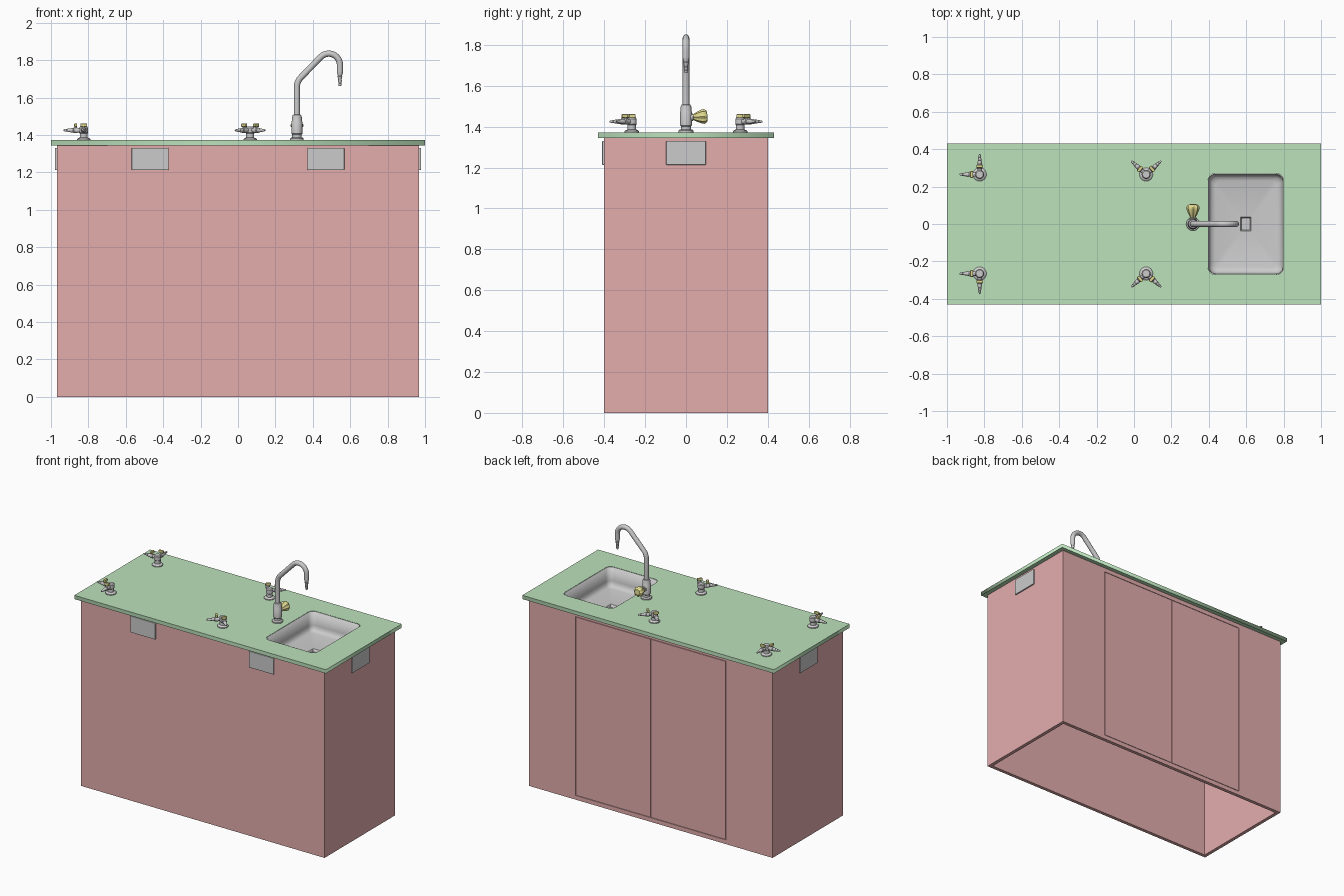
import bpy, bmesh
from math import pi, sin, cos, atan2, radians
from mathutils import Matrix, Vector

if "Cube" in bpy.data.objects:
    bpy.data.objects.remove(bpy.data.objects["Cube"])

TOP = 1.372          # worktop surface height
SX, SY = 0.5975, 0   # sink centre


def material(name, rgb):
    m = bpy.data.materials.new(name)
    m.diffuse_color = (*rgb, 1)
    m.use_nodes = True
    m.node_tree.nodes["Principled BSDF"].inputs["Base Color"].default_value = m.diffuse_color
    return m


RED = material("cabinet_red", (0.78, 0.42, 0.42))
GREEN = material("worktop_green", (0.50, 0.76, 0.50))
YELLOW = material("handle_yellow", (0.75, 0.70, 0.28))


def finish(name, bm, mat=None, smooth=False, recalc=True):
    if recalc:
        bmesh.ops.recalc_face_normals(bm, faces=bm.faces)
    me = bpy.data.meshes.new(name)
    bm.to_mesh(me)
    bm.free()
    if smooth:
        me.shade_smooth()
        me.set_sharp_from_angle(angle=radians(35))
    if mat:
        me.materials.append(mat)
    ob = bpy.data.objects.new(name, me)
    bpy.context.collection.objects.link(ob)
    return ob


def box(name, x, y, z, mat=None, bevel=0, matrix=Matrix()):
    bm = bmesh.new()
    bmesh.ops.create_cube(bm, size=1)
    for v in bm.verts:
        v.co = [a + (t + 0.5) * (b - a) for t, (a, b) in zip(v.co, (x, y, z))]
    if bevel:
        bmesh.ops.bevel(bm, geom=bm.edges[:], offset=bevel, segments=2,
                        profile=0.5, affect='EDGES')
    bm.transform(matrix)
    return finish(name, bm, mat)


def skin(bm, rings, cap_start=True, cap_end=True):
    """Join equal-length rings of points with quads."""
    loops = [[bm.verts.new(p) for p in r] for r in rings]
    n = len(loops[0])
    for a, b in zip(loops, loops[1:]):
        for i in range(n):
            j = (i + 1) % n
            bm.faces.new((a[i], a[j], b[j], b[i]))
    if cap_start:
        bm.faces.new(loops[0][::-1])
    if cap_end:
        bm.faces.new(loops[-1])


def lathe(name, profile, matrix, mat=None, segs=24, flute=0.0, lobes=8):
    """Turn (radius, height) points round z; flute makes lobes on the rim."""
    bm = bmesh.new()
    rings = []
    for r, h in profile:
        ring = []
        for i in range(segs):
            a = 2 * pi * i / segs
            q = r * (1 + flute * cos(lobes * a))
            ring.append((q * cos(a), q * sin(a), h))
        rings.append(ring)
    skin(bm, rings)
    bm.transform(matrix)
    return finish(name, bm, mat, True)


def rounded_rect(inset, z, hx=0.2025, hy=0.27, rad=0.04, n=6):
    r = max(rad - inset * 0.4, 0.01)
    pts = []
    for k, (sx, sy) in enumerate(((1, 1), (-1, 1), (-1, -1), (1, -1))):
        for i in range(n + 1):
            a = (k + i / n) * pi / 2
            pts.append((SX + sx * (hx - inset - r) + r * cos(a),
                        SY + sy * (hy - inset - r) + r * sin(a), z))
    return pts


def curve_mesh(name, splines, cyclic, mat=None, smooth=False, **settings):
    """Make a curve, set its options and turn it into a mesh."""
    cu = bpy.data.curves.new(name, 'CURVE')
    for key, val in settings.items():
        setattr(cu, key, val)
    for pts in splines:
        sp = cu.splines.new('POLY')
        sp.points.add(len(pts) - 1)
        for p, co in zip(sp.points, pts):
            p.co = (*co, 1)
        sp.use_cyclic_u = cyclic
    tmp = bpy.data.objects.new(name + "_path", cu)
    bm = bmesh.new()
    bm.from_mesh(tmp.to_mesh())
    bpy.data.objects.remove(tmp)
    bmesh.ops.remove_doubles(bm, verts=bm.verts, dist=1e-5)
    return finish(name, bm, mat, smooth)


# Cabinet: side panels, front panel, back stiles, rails and doors
H, T = 1.345, 0.025
for s, side in ((-1, "left"), (1, "right")):
    box(f"{side}_panel", sorted((s * 0.943, s * 0.968)), (-0.4, 0.4), (0, H), RED)
    box(f"{side}_back_stile", sorted((s * 0.597, s * 0.943)), (0.4 - T, 0.4), (0, H), RED)
    box(f"{side}_door", sorted((s * 0.0015, s * 0.594)), (0.4 - T, 0.4), (0.033, 1.312), RED)
    box(f"{side}_side_plate", sorted((s * 0.966, s * 0.978)), (-0.097, 0.097),
        (1.213, 1.33), bevel=0.003)
    box(f"{side}_front_plate", (s * 0.47 - 0.0985, s * 0.47 + 0.0985), (-0.41, -0.398),
        (1.213, 1.33), bevel=0.003)
box("front_panel", (-0.943, 0.943), (-0.4, -0.4 + T), (0, H), RED)
box("bottom_rail", (-0.597, 0.597), (0.4 - T, 0.4), (0, 0.03), RED)
box("top_rail", (-0.597, 0.597), (0.4 - T, 0.4), (1.315, H), RED)

# Worktop with the sink opening
worktop = curve_mesh("worktop", [[(-1, -0.43, 0), (1, -0.43, 0), (1, 0.43, 0), (-1, 0.43, 0)],
                                 rounded_rect(0, 0)],
                     True, GREEN, dimensions='2D', fill_mode='BOTH', extrude=(TOP - H) / 2)
worktop.location.z = (TOP + H) / 2

# Sink basin with rounded floor edge and recessed drain
levels = [(0.004, TOP - 0.001), (0.005, 1.272), (0.009, 1.252), (0.02, 1.238), (0.04, 1.232)]
rings = [rounded_rect(i, z) for i, z in levels]
angles = [atan2(p[1] - SY, p[0] - SX) for p in rings[-1]]
for r, z in ((0.045, 1.23), (0.04, 1.226), (0.036, 1.212)):
    rings.append([(SX + r * cos(a), SY + r * sin(a), z) for a in angles])
bm = bmesh.new()
skin(bm, rings, cap_start=False)
bm.normal_update()
if max(bm.faces, key=lambda f: -f.calc_center_median().z).normal.z < 0:
    bmesh.ops.reverse_faces(bm, faces=bm.faces)
basin = finish("sink_basin", bm, smooth=True, recalc=False)
shell = basin.modifiers.new("shell", 'SOLIDIFY')
shell.thickness = 0.0035
shell.offset = -1

# Tap: body, swan neck, nozzle and fluted side knob
FX = 0.315
base = Matrix.Translation((FX, 0, TOP))
lathe("tap_body", [(0.036, -0.004), (0.036, 0.009), (0.032, 0.013), (0.025, 0.015),
                   (0.025, 0.03), (0.029, 0.035), (0.029, 0.10), (0.026, 0.105),
                   (0.026, 0.125), (0.022, 0.135), (0.015, 0.138)], base)
path = [(FX, 0, 1.49), (FX, 0, 1.66)]
path += [(FX + d, 0, z) for d, z in ((0.002, 1.674), (0.007, 1.688), (0.016, 1.702))]
path += [(0.485 + 0.06 * cos(a), 0, 1.775 + 0.06 * sin(a))
         for a in (radians(135 - 11.25 * i) for i in range(13))]
path.append((0.545, 0, 1.735))
curve_mesh("tap_neck", [path], False, smooth=True, dimensions='3D',
           bevel_depth=0.0165, bevel_resolution=4, use_fill_caps=True)
lathe("tap_nozzle", [(0.007, 0), (0.009, 0.012), (0.008, 0.014), (0.011, 0.03),
                     (0.009, 0.032), (0.013, 0.05), (0.011, 0.053), (0.016, 0.07), (0.016, 0.08)],
      Matrix.Translation((0.545, 0, 1.663)))
side = Matrix.Translation((FX, 0, 1.444)) @ Matrix.Rotation(radians(-86), 4, 'X')
lathe("tap_valve_stem", [(0.018, 0), (0.018, 0.034), (0.01, 0.037), (0.01, 0.05)], side)
lathe("tap_knob", [(0.013, 0.036), (0.018, 0.045), (0.025, 0.06), (0.032, 0.08),
                   (0.033, 0.088), (0.029, 0.098), (0.02, 0.105)],
      side, YELLOW, segs=48, flute=0.09)


# Gas outlets: post with two barbed nozzles, each with a small lever
def gas_outlet(label, x, y, headings):
    at = Matrix.Translation((x, y, TOP))
    lathe(f"{label}_post", [(0.036, -0.004), (0.036, 0.006), (0.031, 0.011), (0.021, 0.014),
                            (0.021, 0.036), (0.024, 0.04), (0.024, 0.066), (0.019, 0.072)], at)
    for i, deg in enumerate(headings, 1):
        turn = at @ Matrix.Translation((0, 0, 0.053)) @ Matrix.Rotation(radians(deg), 4, 'Z')
        lathe(f"{label}_nozzle_{i}",
              [(0.012, 0), (0.012, 0.032), (0.015, 0.034), (0.015, 0.053), (0.011, 0.056),
               (0.013, 0.062), (0.009, 0.075), (0.0105, 0.077), (0.007, 0.09),
               (0.008, 0.092), (0.004, 0.108)],
              turn @ Matrix.Rotation(pi / 2, 4, 'Y'), segs=16)
        lathe(f"{label}_lever_stem_{i}", [(0.007, 0), (0.007, 0.025)],
              turn @ Matrix.Translation((0.043, 0, 0)), segs=12)
        box(f"{label}_lever_{i}", (0.035, 0.051), (-0.018, 0.018), (0.018, 0.036),
            YELLOW, 0.004, turn)


for s, row in ((-1, "front"), (1, "back")):
    gas_outlet(f"{row}_left_gas_outlet", -0.825, s * 0.265, (180, s * 90))
    gas_outlet(f"{row}_right_gas_outlet", 0.065, s * 0.265, (s * 42, s * 138))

* * * * *

WHAT TO PRODUCE.
Respond with one number only: how many lines of the data contain "None".

YOUR RESPONSE.
4